  • Serials cancellation project where approximately 1650 titles cancelled


  • VCU Libraries is designated as Virginia's AIDS resource library


  • Library offers service via email
  • Library sets up Local Area Network (LAN)
  • MEDLINE available on the library's catalog platform for end-user searching
  • NOTIS integrated library system is implemented


  • Barbara Ford becomes director of ULS


  • Libraries subscribe to its first electronic journal, Online Journal of Current Clinical Trials
  • New university funding model is put in place to support building research collections


  • One millionth volume added to the collection


  • Libraries founding member of the Virtual Library of Virginia (VIVA)


  • VCU Libraries first web page
  • Tompkins-McCaw Library consolidates public services and opens a single-service point
  • VCU Card is used for circulation


  • Barbara Ford serves as president of the American Library Association


  • "My Library" personalized web page option is offered to the VCU community
  • New computer classroom TompCAT opens at Tompkins-McCaw
  • VCUQatar opens a library


  • Electronic Course Reserve service begins
  • John Ulmschneider becomes the University Librarian


  • ULS becomes VCU Libraries


  • First electronic theses and dissertations are added to the collections
  • My Library Record service begins where VCU users may view their circulation record and renew books online
  • VCU Libraries initiates a chat service to help patrons with their information needs


  • Cabell and Tompkins-McCaw Libraries are renovated and coffee bars are opened in each building
  • First Lady Laura Bush dedicates the Community Health Education Center (CHEC) in the new Gateway Building

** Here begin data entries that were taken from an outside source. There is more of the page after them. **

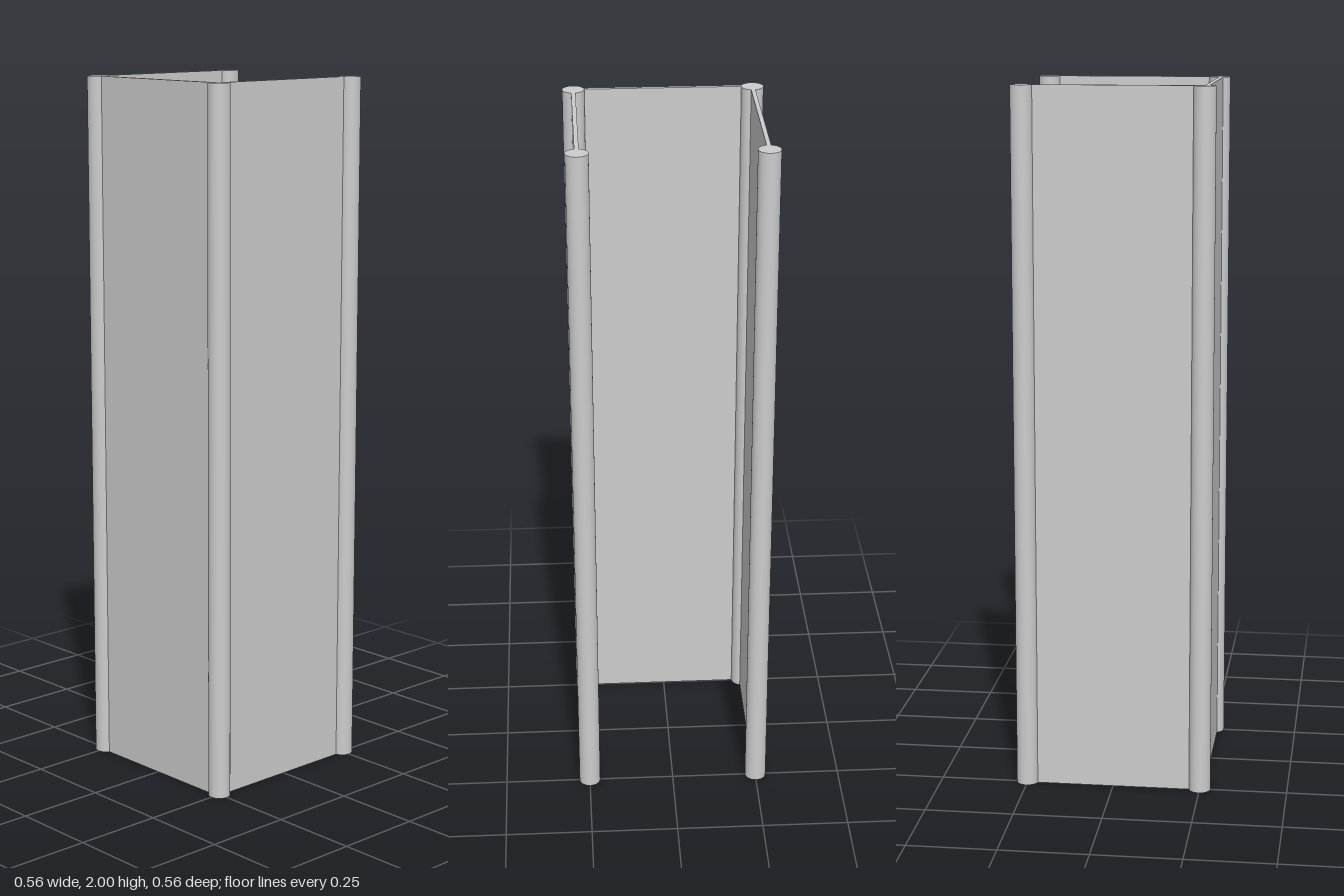
import * as THREE from 'three';

const HEIGHT = 2;
const HALF = 0.25; // post centres sit at +-HALF
const POST_RADIUS = 0.031;
const THICKNESS = 0.012;

export function createModel() {
  const group = new THREE.Group();
  const material = new THREE.MeshStandardMaterial({ color: 0xcccccc });

  const add = (name, geometry, x, z) => {
    const mesh = new THREE.Mesh(geometry, material);
    mesh.name = name;
    mesh.position.set(x, HEIGHT / 2, z);
    group.add(mesh);
  };

  // Four round corner posts
  const post = new THREE.CylinderGeometry(POST_RADIUS, POST_RADIUS, HEIGHT, 48);
  for (const [xName, x] of [['Left', HALF], ['Right', -HALF]]) {
    add(`front${xName}Post`, post, x, HALF);
    add(`back${xName}Post`, post, x, -HALF);
  }

  // Front and back panels, running between the posts
  const panel = new THREE.BoxGeometry(2 * HALF - POST_RADIUS, HEIGHT, THICKNESS);
  add('frontPanel', panel, 0, HALF);
  add('backPanel', panel, 0, -HALF);

  // Side panel, set slightly outward; the opposite side stays open
  const side = new THREE.BoxGeometry(THICKNESS, HEIGHT, 2 * HALF - POST_RADIUS);
  add('rightPanel', side, -HALF - THICKNESS / 2, 0);

  return group;
}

  • VCU Libraries adopts ALEPH 500 integrated library system for acquisitions, circulation, reserves, and other library functions


  • Jean Shipman serves as president of the Medical Library Association

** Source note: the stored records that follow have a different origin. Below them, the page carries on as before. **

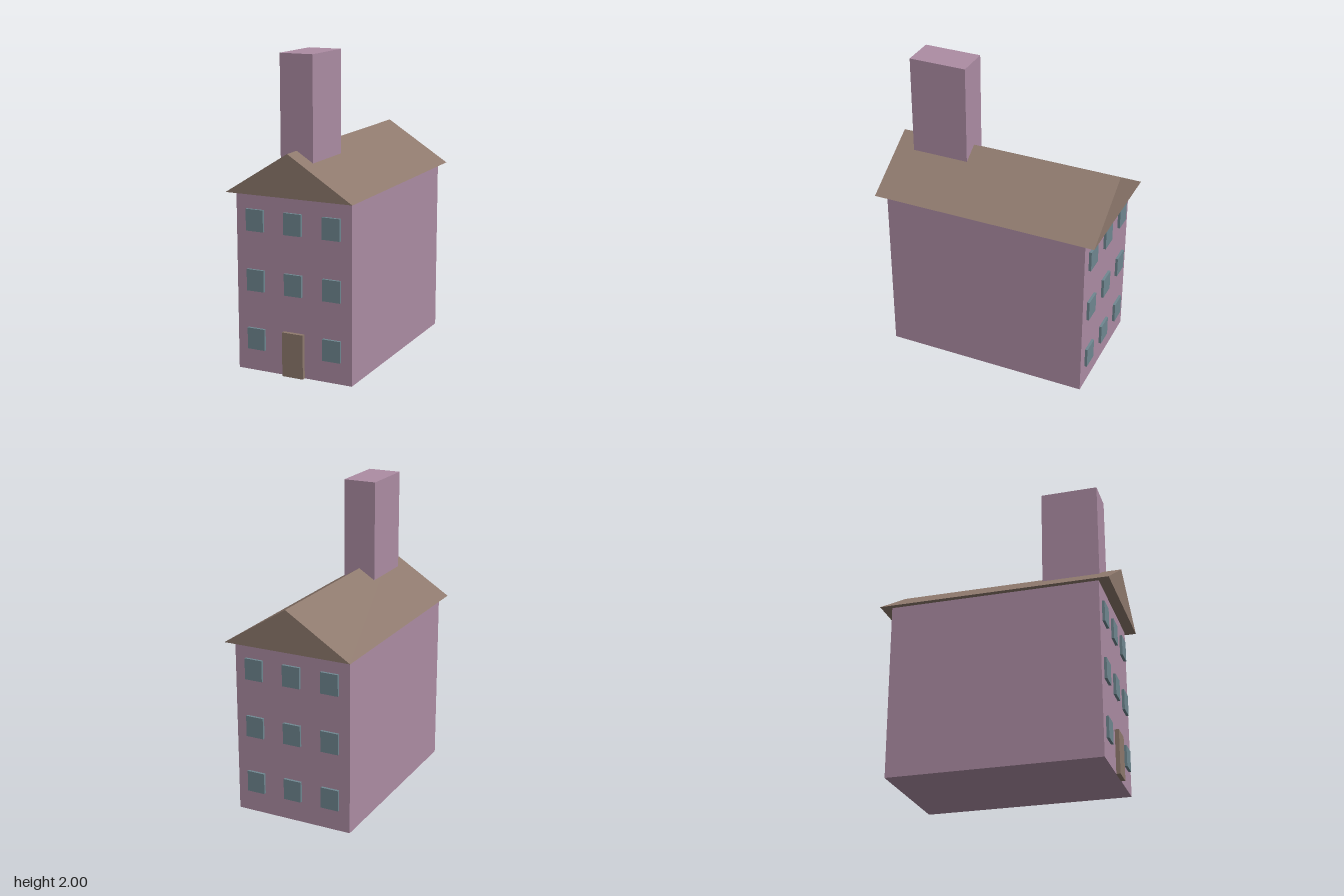
import * as THREE from 'three';

export function createModel() {
  const house = new THREE.Group();
  house.name = 'house';

  const mat = (name, color) => {
    const m = new THREE.MeshStandardMaterial({ color });
    m.name = name;
    return m;
  };
  const mauve = mat('mauve wall', 0xac8ca3);
  const brown = mat('brown roof', 0x8e796d);
  const glass = mat('blue grey glass', 0x6f8790);

  const add = (name, geometry, material, x, y, z) => {
    const mesh = new THREE.Mesh(geometry, material);
    mesh.name = name;
    mesh.position.set(x, y, z);
    house.add(mesh);
    return mesh;
  };

  // Walls
  const wallTop = 1.147;
  add('walls', new THREE.BoxGeometry(0.79, wallTop, 1.36), mauve, 0, wallTop / 2, 0);

  // Gabled roof, a solid prism overhanging all sides
  const gable = new THREE.Shape();
  gable.moveTo(-0.43, 0);
  gable.lineTo(0.43, 0);
  gable.lineTo(0, 0.27);
  gable.closePath();
  const roof = new THREE.ExtrudeGeometry(gable, { depth: 1.5, bevelEnabled: false });
  add('roof', roof, brown, 0, wallTop, -0.75);

  // Chimney astride the ridge, sunk into the roof
  const chimneyBase = 1.25;
  add('chimney', new THREE.BoxGeometry(0.22, 2 - chimneyBase, 0.38), mauve,
    0, (2 + chimneyBase) / 2, 0.437);

  // Door
  add('door', new THREE.BoxGeometry(0.144, 0.285, 0.027), brown, 0, 0.1425, 0.6925);

  // Three rows of windows on front and back; the door takes the front middle place
  const pane = new THREE.BoxGeometry(0.12, 0.138, 0.02);
  for (const side of [1, -1]) {
    for (const y of [0.21, 0.59, 0.973]) {
      for (const x of [-0.262, 0, 0.262]) {
        if (side === 1 && x === 0 && y < 0.3) continue;
        add(side === 1 ? 'frontWindow' : 'backWindow', pane, glass, x, y, side * 0.687);
      }
    }
  }

  return house;
}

  • Opening of renovated Cabell Special Collections and Archives and the John Mapp Graduate Study Room
  • Starbucks opens at Cabell Library


  • Two millionth volume is added to the collection
  • Off-site storage facility created at 500 Academic Center


  • Learning Commons at Cabell Library opens


  • Tompkins-McCaw Library opens its first floor gallery for exhibits of visual art pertaining to the health sciences or art created by students or professionals in health-sciences fields


  • Cabell Library resumes chat and introduces text reference services
  • Cabell Library adopts a 24-hour a day schedule, Sunday through Thursday during the academic year


  • VCU Libraries is the third North American library to adopt Ex Libris's ALMA/Primo, a unified resource-management system
  • VCU Libraries hires a director of research data management
  • Cabell Library consolidates service desks into a single service point
  • Tompkins- McCaw Library launches the Women's Health Research Portal in collaboration with the VCU Institute for Women's Health


  • Scholar's Compass, the VCU Libraries's digital publishing platform, is launched


  • New Cabell Library addition opens
  • The Workshop (studio space, creative computing and makerspace) opens in Cabell Library


  • Cabell Library is named a New Landmark Library by Library Journal


  • Teresa Knott serves as president of the Medical Library Association


  • VCU Libraries becomes the 125th member of the Association of Research Libraries (ARL)
  • VCU Libraries receives the 2018 Excellence in Academic Libraries Award from the Association of College and Research Libraries (ACRL)


  • The Tompkins-McCaw Library receives the 2020 Research Advancement in Health Sciences Librarianship Award from the Medical Library Association.
  • John E. Ulmschneider, dean of VCU Libraries and university librarian, is named the 2020 Association of College & Research Libraries’ Academic/Research Librarian of the Year.


  • Following action of the VCU Board of Visitors in September of 2020 to de-commemorate buildings, places, and monuments on campus associated with the Confederacy, the former Tompkins-McCaw Library assumes the name Health Sciences Library in January.

James Branch Cabell Library

901 Park Ave., Box 842033
Richmond, VA 23284-2033
Toll-free: (844) 352-7399
Local: (804) 828-1111

More hours »

Health Sciences Library

509 N. 12th St., Box 980582
Richmond, VA 23298-0582
Toll-free: (844) 352-7399
Local: (804) 828-0636

More hours »